*Problem*.
Return all the entries exactly, keeping pictures out.

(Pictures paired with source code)
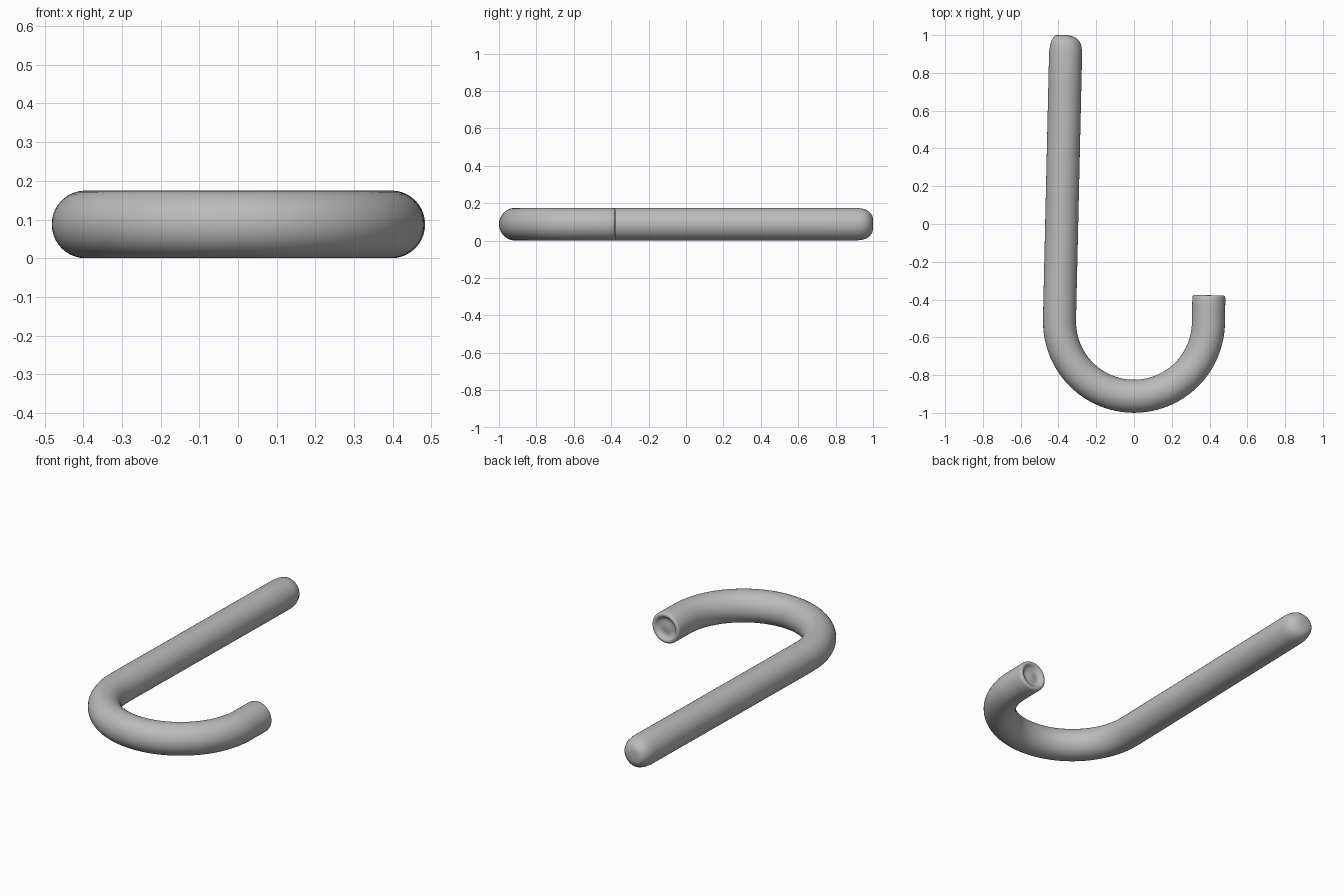
import bpy, bmesh, math
from mathutils import Vector

cube = bpy.data.objects.get("Cube")
if cube:
    bpy.data.objects.remove(cube, do_unlink=True)

SIDES, RADIUS, BEND = 40, 0.0875, 0.394
CENTRE = Vector((0, -0.518, RADIUS))

grey = bpy.data.materials.new("plain grey")
grey.use_nodes = True
colour = (0.5, 0.5, 0.5, 1)
grey.diffuse_color = colour
grey.node_tree.nodes["Principled BSDF"].inputs["Base Color"].default_value = colour

bm = bmesh.new()
rings = []


def add_ring(point, tangent, radius):
    """Add a circle of vertices facing along the path and bridge it to the last one."""
    side = Vector((0, 0, 1)).cross(tangent).normalized()
    ring = []
    for i in range(SIDES):
        a = math.tau * i / SIDES
        ring.append(bm.verts.new(point + radius * (side * math.cos(a) + Vector((0, 0, math.sin(a))))))
    if rings:
        last = rings[-1]
        for i in range(SIDES):
            j = (i + 1) % SIDES
            bm.faces.new((last[i], last[j], ring[j], ring[i]))
    rings.append(ring)


# Straight shaft, leaning slightly, with a blunt and slightly skewed rounded tip
tip = Vector((-0.36, 1.0, RADIUS))
bend_start = CENTRE + Vector((-BEND, 0.03, 0))
along = (bend_start - tip).normalized()
for depth, radius, skew in ((0, 0.028, -0.017), (0.004, 0.045, -0.012), (0.014, 0.06, -0.007),
                            (0.03, 0.074, -0.002), (0.055, 0.083, 0), (0.09, RADIUS, 0)):
    add_ring(tip + along * depth + Vector((skew, 0, 0)), along, radius)
for k in range(1, 9):
    add_ring(tip.lerp(bend_start, 0.06 + 0.94 * k / 8), along, RADIUS)

# Half-circle bend of the hook
for k in range(1, 48):
    a = math.pi * (1 + k / 48)
    out = Vector((math.cos(a), math.sin(a), 0))
    add_ring(CENTRE + BEND * out, Vector((-out.y, out.x, 0)), RADIUS)

# Short return leg with a flat rim and a shallow dished end
leg = Vector((0.02, 1, 0)).normalized()
leg_start = CENTRE + Vector((BEND, 0.01, 0))
for length, radius in ((0, RADIUS), (0.065, RADIUS), (0.115, RADIUS), (0.124, 0.0855), (0.13, 0.08),
                       (0.131, 0.07), (0.127, 0.064), (0.118, 0.057), (0.112, 0.045),
                       (0.113, 0.03), (0.117, 0.012)):
    add_ring(leg_start + leg * length, leg, radius)

# Close both ends
bm.faces.new(rings[0])
bm.faces.new(rings[-1])
bmesh.ops.recalc_face_normals(bm, faces=bm.faces)

mesh = bpy.data.meshes.new("hooked_rod")
bm.to_mesh(mesh)
bm.free()
mesh.materials.append(grey)
rod = bpy.data.objects.new("hooked_rod", mesh)
bpy.context.collection.objects.link(rod)
bpy.context.view_layer.objects.active = rod
rod.select_set(True)
bpy.ops.object.shade_smooth_by_angle(angle=math.radians(50))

*Reply to the task*.
import bpy, bmesh, math
from mathutils import Vector

cube = bpy.data.objects.get("Cube")
if cube:
    bpy.data.objects.remove(cube, do_unlink=True)

SIDES, RADIUS, BEND = 40, 0.0875, 0.394
CENTRE = Vector((0, -0.518, RADIUS))

grey = bpy.data.materials.new("plain grey")
grey.use_nodes = True
colour = (0.5, 0.5, 0.5, 1)
grey.diffuse_color = colour
grey.node_tree.nodes["Principled BSDF"].inputs["Base Color"].default_value = colour

bm = bmesh.new()
rings = []


def add_ring(point, tangent, radius):
    """Add a circle of vertices facing along the path and bridge it to the last one."""
    side = Vector((0, 0, 1)).cross(tangent).normalized()
    ring = []
    for i in range(SIDES):
        a = math.tau * i / SIDES
        ring.append(bm.verts.new(point + radius * (side * math.cos(a) + Vector((0, 0, math.sin(a))))))
    if rings:
        last = rings[-1]
        for i in range(SIDES):
            j = (i + 1) % SIDES
            bm.faces.new((last[i], last[j], ring[j], ring[i]))
    rings.append(ring)


# Straight shaft, leaning slightly, with a blunt and slightly skewed rounded tip
tip = Vector((-0.36, 1.0, RADIUS))
bend_start = CENTRE + Vector((-BEND, 0.03, 0))
along = (bend_start - tip).normalized()
for depth, radius, skew in ((0, 0.028, -0.017), (0.004, 0.045, -0.012), (0.014, 0.06, -0.007),
                            (0.03, 0.074, -0.002), (0.055, 0.083, 0), (0.09, RADIUS, 0)):
    add_ring(tip + along * depth + Vector((skew, 0, 0)), along, radius)
for k in range(1, 9):
    add_ring(tip.lerp(bend_start, 0.06 + 0.94 * k / 8), along, RADIUS)

# Half-circle bend of the hook
for k in range(1, 48):
    a = math.pi * (1 + k / 48)
    out = Vector((math.cos(a), math.sin(a), 0))
    add_ring(CENTRE + BEND * out, Vector((-out.y, out.x, 0)), RADIUS)

# Short return leg with a flat rim and a shallow dished end
leg = Vector((0.02, 1, 0)).normalized()
leg_start = CENTRE + Vector((BEND, 0.01, 0))
for length, radius in ((0, RADIUS), (0.065, RADIUS), (0.115, RADIUS), (0.124, 0.0855), (0.13, 0.08),
                       (0.131, 0.07), (0.127, 0.064), (0.118, 0.057), (0.112, 0.045),
                       (0.113, 0.03), (0.117, 0.012)):
    add_ring(leg_start + leg * length, leg, radius)

# Close both ends
bm.faces.new(rings[0])
bm.faces.new(rings[-1])
bmesh.ops.recalc_face_normals(bm, faces=bm.faces)

mesh = bpy.data.meshes.new("hooked_rod")
bm.to_mesh(mesh)
bm.free()
mesh.materials.append(grey)
rod = bpy.data.objects.new("hooked_rod", mesh)
bpy.context.collection.objects.link(rod)
bpy.context.view_layer.objects.active = rod
rod.select_set(True)
bpy.ops.object.shade_smooth_by_angle(angle=math.radians(50))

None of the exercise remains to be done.